(SOURCE MATERIAL):
▼

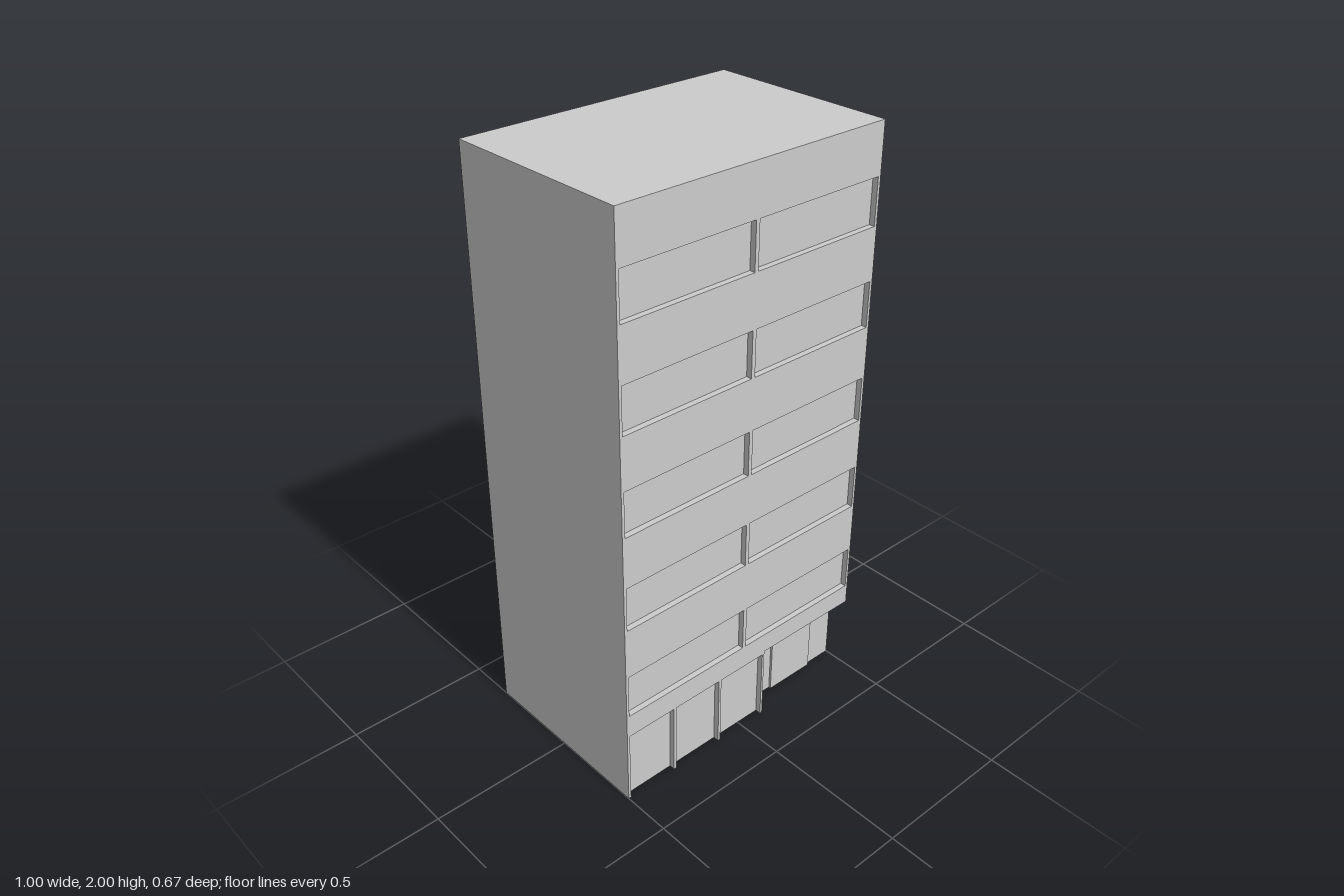
import * as THREE from 'three';

const W = 0.5, H = 2, FRONT = 0.333, RECESS = 0.02;
const ENTRY = { x: 0.097, top: 0.27, z: 0.26 };

const material = new THREE.MeshStandardMaterial({ color: 0xcccccc, flatShading: true });

function addMesh(group, name, geometry) {
  const mesh = new THREE.Mesh(geometry, material);
  mesh.name = name;
  group.add(mesh);
}

function addBox(group, name, x0, x1, y0, y1, z0, z1) {
  const geometry = new THREE.BoxGeometry(x1 - x0, y1 - y0, z1 - z0);
  geometry.translate((x0 + x1) / 2, (y0 + y1) / 2, (z0 + z1) / 2);
  addMesh(group, name, geometry);
}

// Front outline with the corner entrance cut out; bays are open at the ground
function frontShape(bays = []) {
  const points = [[-W, 0]];
  for (const [a, b] of bays) points.push([a, 0], [a, 0.26], [b, 0.26], [b, 0]);
  points.push([ENTRY.x, 0], [ENTRY.x, ENTRY.top], [W, ENTRY.top], [W, H], [-W, H]);
  return new THREE.Shape(points.map(([x, y]) => new THREE.Vector2(x, y)));
}

function extrudeBetween(shape, z0, z1) {
  const geometry = new THREE.ExtrudeGeometry(shape, { depth: z1 - z0, bevelEnabled: false });
  return geometry.translate(0, 0, z0);
}

export function createModel() {
  const group = new THREE.Group();
  group.name = 'officeBlock';

  // Main volume, up to the back wall of the entrance
  addBox(group, 'core', -W, W, 0, H, -FRONT, ENTRY.z);

  // Layer carrying the window panes and shop fronts
  addMesh(group, 'glazing', extrudeBetween(frontShape(), ENTRY.z, FRONT - RECESS));

  // Facade with two strip windows on each of five floors and three shop bays
  const facade = frontShape([[-0.49, -0.307], [-0.297, -0.11], [-0.1, 0.088]]);
  for (let floor = 0; floor < 5; floor++) {
    const y0 = 0.343 + floor / 3, y1 = y0 + 0.155;
    for (const x0 of [-0.49, 0.007]) {
      const x1 = x0 + 0.483;
      facade.holes.push(new THREE.Path([
        new THREE.Vector2(x0, y0), new THREE.Vector2(x0, y1),
        new THREE.Vector2(x1, y1), new THREE.Vector2(x1, y0),
      ]));
    }
  }
  addMesh(group, 'facade', extrudeBetween(facade, FRONT - RECESS, FRONT));

  // Shallow door panel on the entrance wall
  addBox(group, 'entranceDoor', 0.205, 0.395, 0, ENTRY.top, ENTRY.z, ENTRY.z + 0.008);

  return group;
}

▲

(ABOUT THIS EXERCISE):
Word for word, restate the lines from the first line of the material through the line containing "FRONT - RECESS));", with the pictures left out.

(TASK ANSWER):
import * as THREE from 'three';

const W = 0.5, H = 2, FRONT = 0.333, RECESS = 0.02;
const ENTRY = { x: 0.097, top: 0.27, z: 0.26 };

const material = new THREE.MeshStandardMaterial({ color: 0xcccccc, flatShading: true });

function addMesh(group, name, geometry) {
  const mesh = new THREE.Mesh(geometry, material);
  mesh.name = name;
  group.add(mesh);
}

function addBox(group, name, x0, x1, y0, y1, z0, z1) {
  const geometry = new THREE.BoxGeometry(x1 - x0, y1 - y0, z1 - z0);
  geometry.translate((x0 + x1) / 2, (y0 + y1) / 2, (z0 + z1) / 2);
  addMesh(group, name, geometry);
}

// Front outline with the corner entrance cut out; bays are open at the ground
function frontShape(bays = []) {
  const points = [[-W, 0]];
  for (const [a, b] of bays) points.push([a, 0], [a, 0.26], [b, 0.26], [b, 0]);
  points.push([ENTRY.x, 0], [ENTRY.x, ENTRY.top], [W, ENTRY.top], [W, H], [-W, H]);
  return new THREE.Shape(points.map(([x, y]) => new THREE.Vector2(x, y)));
}

function extrudeBetween(shape, z0, z1) {
  const geometry = new THREE.ExtrudeGeometry(shape, { depth: z1 - z0, bevelEnabled: false });
  return geometry.translate(0, 0, z0);
}

export function createModel() {
  const group = new THREE.Group();
  group.name = 'officeBlock';

  // Main volume, up to the back wall of the entrance
  addBox(group, 'core', -W, W, 0, H, -FRONT, ENTRY.z);

  // Layer carrying the window panes and shop fronts
  addMesh(group, 'glazing', extrudeBetween(frontShape(), ENTRY.z, FRONT - RECESS));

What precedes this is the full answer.